_PROBLEM REQUIREMENTS_:
Instruction for the data below: set down exactly the lines from the line with "y = -0.42 + i * 0.0922" to the line with "y1, STREET, 0.445)", inclusive, and no others.

*** Opening STORED DATA ***

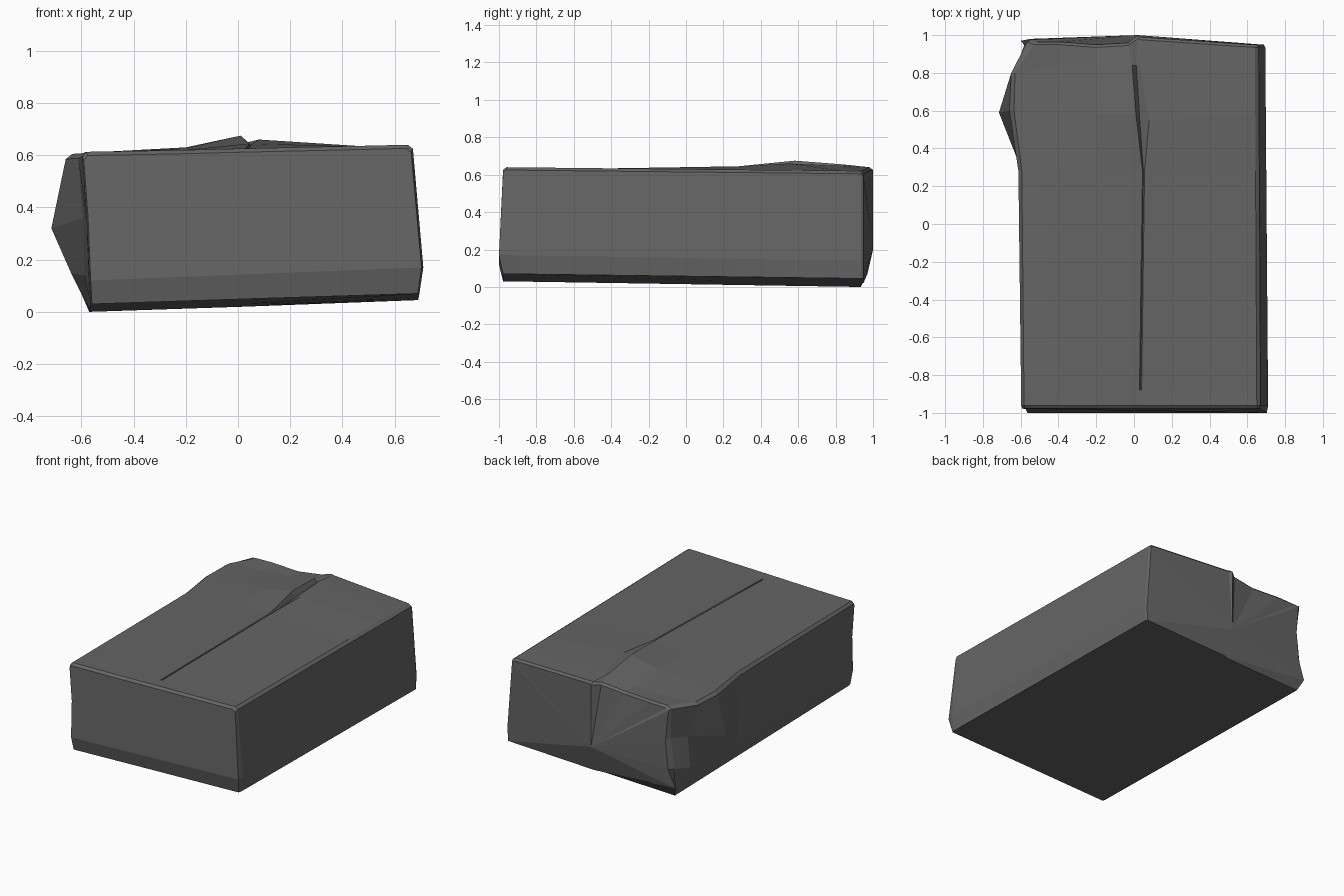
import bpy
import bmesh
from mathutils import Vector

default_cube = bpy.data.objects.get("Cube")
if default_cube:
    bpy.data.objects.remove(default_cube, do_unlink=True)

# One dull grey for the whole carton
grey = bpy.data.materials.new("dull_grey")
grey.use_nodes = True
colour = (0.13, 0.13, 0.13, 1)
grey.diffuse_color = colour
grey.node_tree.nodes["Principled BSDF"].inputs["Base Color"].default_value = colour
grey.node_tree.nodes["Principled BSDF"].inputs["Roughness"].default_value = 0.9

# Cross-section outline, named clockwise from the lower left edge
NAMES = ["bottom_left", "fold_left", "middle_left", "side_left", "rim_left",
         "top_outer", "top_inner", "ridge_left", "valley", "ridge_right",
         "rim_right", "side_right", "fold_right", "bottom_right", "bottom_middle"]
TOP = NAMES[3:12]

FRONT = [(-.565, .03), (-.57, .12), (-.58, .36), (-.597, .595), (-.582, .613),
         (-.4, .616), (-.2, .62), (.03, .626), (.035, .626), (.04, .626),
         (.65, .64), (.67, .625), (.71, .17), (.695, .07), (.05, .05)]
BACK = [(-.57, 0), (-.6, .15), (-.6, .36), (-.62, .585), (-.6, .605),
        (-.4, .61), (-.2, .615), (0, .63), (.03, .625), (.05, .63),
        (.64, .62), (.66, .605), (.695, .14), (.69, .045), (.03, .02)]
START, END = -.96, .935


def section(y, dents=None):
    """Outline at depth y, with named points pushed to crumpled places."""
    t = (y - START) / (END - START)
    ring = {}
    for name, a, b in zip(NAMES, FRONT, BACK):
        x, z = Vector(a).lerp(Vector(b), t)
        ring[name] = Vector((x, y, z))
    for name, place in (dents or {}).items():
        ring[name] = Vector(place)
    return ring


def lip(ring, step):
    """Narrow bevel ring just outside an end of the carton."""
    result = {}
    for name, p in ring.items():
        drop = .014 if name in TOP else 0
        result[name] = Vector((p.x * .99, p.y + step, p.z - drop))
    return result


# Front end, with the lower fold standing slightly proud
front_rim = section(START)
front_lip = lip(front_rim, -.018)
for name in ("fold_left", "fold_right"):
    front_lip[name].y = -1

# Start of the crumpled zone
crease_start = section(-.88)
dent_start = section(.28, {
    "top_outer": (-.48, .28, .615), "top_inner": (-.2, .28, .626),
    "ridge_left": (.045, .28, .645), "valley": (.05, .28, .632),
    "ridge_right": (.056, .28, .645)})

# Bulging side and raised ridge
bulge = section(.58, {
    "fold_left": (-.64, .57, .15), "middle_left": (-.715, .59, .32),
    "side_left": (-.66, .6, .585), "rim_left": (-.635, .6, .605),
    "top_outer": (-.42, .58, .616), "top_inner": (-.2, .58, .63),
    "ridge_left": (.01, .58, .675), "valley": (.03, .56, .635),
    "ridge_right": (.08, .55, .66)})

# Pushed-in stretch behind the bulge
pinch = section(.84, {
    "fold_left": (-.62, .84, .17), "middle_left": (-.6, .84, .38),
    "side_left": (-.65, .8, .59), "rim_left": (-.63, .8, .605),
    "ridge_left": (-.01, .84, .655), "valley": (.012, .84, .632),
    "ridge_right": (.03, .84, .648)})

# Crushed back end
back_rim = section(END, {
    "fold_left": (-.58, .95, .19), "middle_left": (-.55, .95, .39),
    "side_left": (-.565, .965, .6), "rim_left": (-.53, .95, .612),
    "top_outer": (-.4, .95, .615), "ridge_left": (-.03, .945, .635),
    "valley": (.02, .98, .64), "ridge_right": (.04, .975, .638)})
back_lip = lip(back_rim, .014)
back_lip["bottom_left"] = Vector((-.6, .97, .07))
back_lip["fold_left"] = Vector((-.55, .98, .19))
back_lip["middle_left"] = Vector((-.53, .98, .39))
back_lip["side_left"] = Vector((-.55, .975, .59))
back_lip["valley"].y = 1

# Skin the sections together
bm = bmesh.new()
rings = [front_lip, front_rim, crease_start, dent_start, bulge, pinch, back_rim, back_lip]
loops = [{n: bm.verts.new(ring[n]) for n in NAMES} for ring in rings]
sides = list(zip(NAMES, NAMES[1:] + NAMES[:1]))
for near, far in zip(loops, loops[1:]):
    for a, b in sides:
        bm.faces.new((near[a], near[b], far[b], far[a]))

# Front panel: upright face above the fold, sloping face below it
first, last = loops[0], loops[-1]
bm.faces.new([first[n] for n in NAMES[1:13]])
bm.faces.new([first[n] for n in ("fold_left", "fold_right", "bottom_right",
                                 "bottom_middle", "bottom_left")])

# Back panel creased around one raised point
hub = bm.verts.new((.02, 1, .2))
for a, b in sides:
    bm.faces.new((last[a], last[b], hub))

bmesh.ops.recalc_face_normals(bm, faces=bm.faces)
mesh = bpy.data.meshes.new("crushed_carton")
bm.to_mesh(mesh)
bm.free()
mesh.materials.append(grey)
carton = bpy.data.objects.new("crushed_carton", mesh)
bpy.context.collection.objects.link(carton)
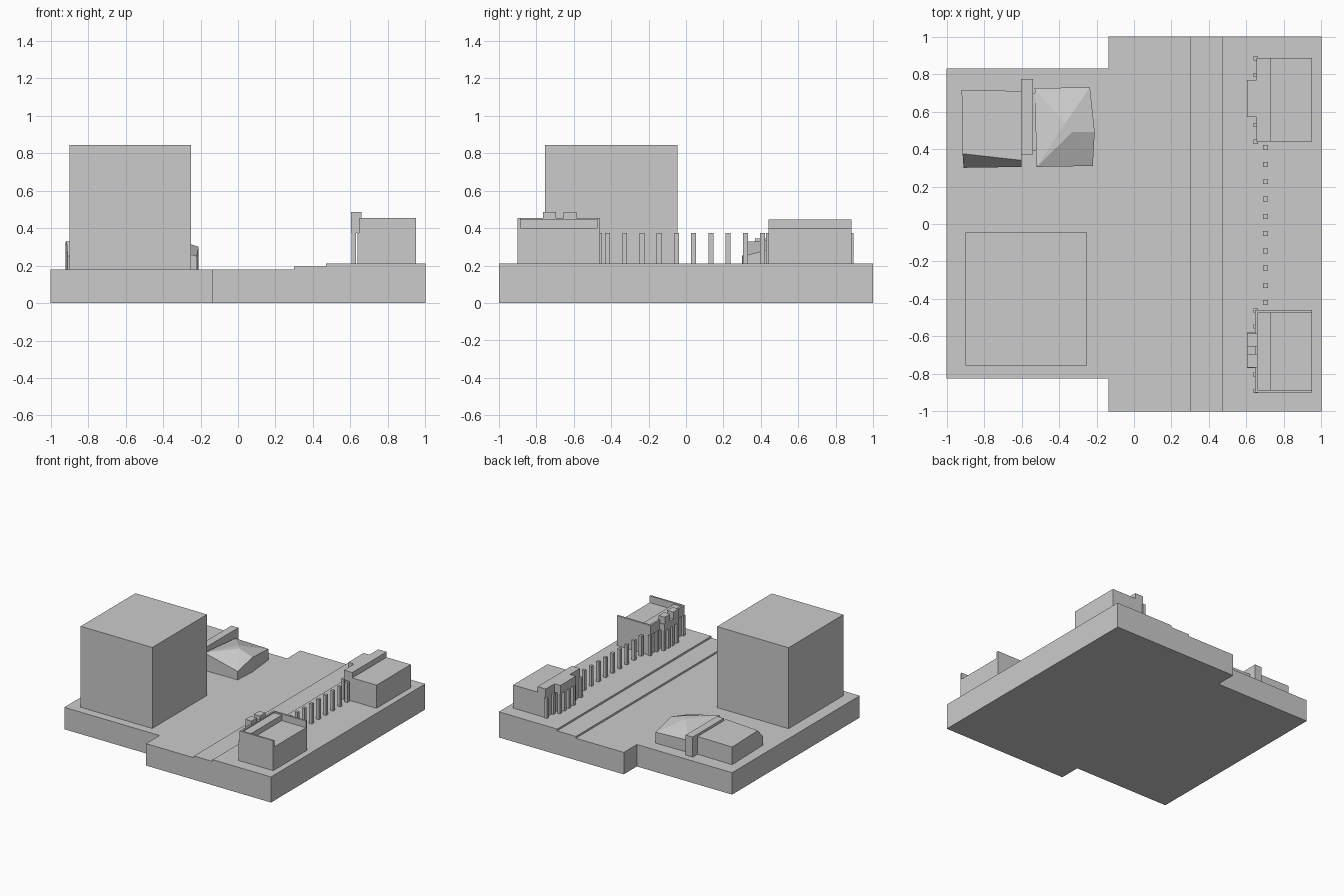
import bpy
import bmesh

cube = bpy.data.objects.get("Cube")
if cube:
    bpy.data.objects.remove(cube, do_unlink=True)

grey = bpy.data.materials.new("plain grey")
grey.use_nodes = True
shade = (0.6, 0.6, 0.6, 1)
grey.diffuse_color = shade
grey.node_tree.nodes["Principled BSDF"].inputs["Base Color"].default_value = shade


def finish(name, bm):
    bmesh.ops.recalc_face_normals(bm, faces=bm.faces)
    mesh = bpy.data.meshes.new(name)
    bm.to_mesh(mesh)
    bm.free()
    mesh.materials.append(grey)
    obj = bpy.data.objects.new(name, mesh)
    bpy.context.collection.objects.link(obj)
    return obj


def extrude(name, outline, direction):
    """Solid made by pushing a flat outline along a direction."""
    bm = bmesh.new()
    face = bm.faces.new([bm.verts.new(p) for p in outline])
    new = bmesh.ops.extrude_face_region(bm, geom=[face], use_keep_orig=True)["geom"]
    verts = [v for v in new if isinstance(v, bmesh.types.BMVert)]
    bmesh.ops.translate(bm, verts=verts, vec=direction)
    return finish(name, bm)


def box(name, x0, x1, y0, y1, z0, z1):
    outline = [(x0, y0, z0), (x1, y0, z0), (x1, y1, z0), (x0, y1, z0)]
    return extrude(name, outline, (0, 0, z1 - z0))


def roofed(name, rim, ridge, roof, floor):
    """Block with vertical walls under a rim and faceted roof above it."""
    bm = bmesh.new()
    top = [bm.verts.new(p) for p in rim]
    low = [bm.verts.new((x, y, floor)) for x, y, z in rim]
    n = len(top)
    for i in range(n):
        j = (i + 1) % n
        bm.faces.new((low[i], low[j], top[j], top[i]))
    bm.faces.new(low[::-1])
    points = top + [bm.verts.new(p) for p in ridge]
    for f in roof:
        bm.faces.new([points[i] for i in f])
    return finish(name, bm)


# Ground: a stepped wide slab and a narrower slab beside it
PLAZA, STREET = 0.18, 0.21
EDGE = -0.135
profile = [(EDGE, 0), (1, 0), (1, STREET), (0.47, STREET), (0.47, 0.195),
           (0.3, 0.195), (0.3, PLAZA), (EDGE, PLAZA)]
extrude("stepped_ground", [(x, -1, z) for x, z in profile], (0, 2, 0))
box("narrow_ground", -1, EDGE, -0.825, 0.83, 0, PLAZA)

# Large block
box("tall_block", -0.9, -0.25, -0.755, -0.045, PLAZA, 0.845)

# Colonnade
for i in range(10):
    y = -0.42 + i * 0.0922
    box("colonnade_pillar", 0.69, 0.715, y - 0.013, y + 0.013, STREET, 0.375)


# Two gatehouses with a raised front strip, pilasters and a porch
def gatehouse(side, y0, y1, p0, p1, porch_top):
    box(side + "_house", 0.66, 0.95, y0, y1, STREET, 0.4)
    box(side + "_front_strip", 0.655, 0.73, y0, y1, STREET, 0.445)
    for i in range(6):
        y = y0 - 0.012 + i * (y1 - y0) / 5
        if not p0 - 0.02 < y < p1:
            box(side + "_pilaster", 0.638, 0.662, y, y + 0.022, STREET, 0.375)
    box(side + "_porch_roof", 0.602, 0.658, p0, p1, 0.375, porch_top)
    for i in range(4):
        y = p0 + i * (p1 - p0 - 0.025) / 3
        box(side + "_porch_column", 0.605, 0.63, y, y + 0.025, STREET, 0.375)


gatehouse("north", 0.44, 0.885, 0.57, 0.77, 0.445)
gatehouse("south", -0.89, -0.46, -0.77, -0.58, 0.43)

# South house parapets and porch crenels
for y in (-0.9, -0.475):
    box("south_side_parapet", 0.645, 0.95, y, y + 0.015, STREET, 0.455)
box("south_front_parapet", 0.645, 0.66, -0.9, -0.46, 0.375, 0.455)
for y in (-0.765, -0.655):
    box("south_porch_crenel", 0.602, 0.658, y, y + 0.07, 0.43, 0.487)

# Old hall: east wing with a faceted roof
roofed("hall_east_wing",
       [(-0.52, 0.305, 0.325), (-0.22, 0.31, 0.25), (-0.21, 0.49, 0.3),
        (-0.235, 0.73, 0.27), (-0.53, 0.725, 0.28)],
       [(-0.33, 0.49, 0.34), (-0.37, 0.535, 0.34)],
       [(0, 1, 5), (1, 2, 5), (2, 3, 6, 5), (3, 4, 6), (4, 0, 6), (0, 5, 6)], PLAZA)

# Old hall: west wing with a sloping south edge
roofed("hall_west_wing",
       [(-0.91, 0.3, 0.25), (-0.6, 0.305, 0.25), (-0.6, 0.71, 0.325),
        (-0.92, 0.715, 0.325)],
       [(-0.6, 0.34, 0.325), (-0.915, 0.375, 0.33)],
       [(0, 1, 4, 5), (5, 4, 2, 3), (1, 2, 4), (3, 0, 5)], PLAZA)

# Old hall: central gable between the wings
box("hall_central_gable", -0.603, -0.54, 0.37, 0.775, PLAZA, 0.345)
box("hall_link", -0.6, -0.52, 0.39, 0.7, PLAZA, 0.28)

*** Closing STORED DATA ***

_RESULT_:
    y = -0.42 + i * 0.0922
    box("colonnade_pillar", 0.69, 0.715, y - 0.013, y + 0.013, STREET, 0.375)


# Two gatehouses with a raised front strip, pilasters and a porch
def gatehouse(side, y0, y1, p0, p1, porch_top):
    box(side + "_house", 0.66, 0.95, y0, y1, STREET, 0.4)
    box(side + "_front_strip", 0.655, 0.73, y0, y1, STREET, 0.445)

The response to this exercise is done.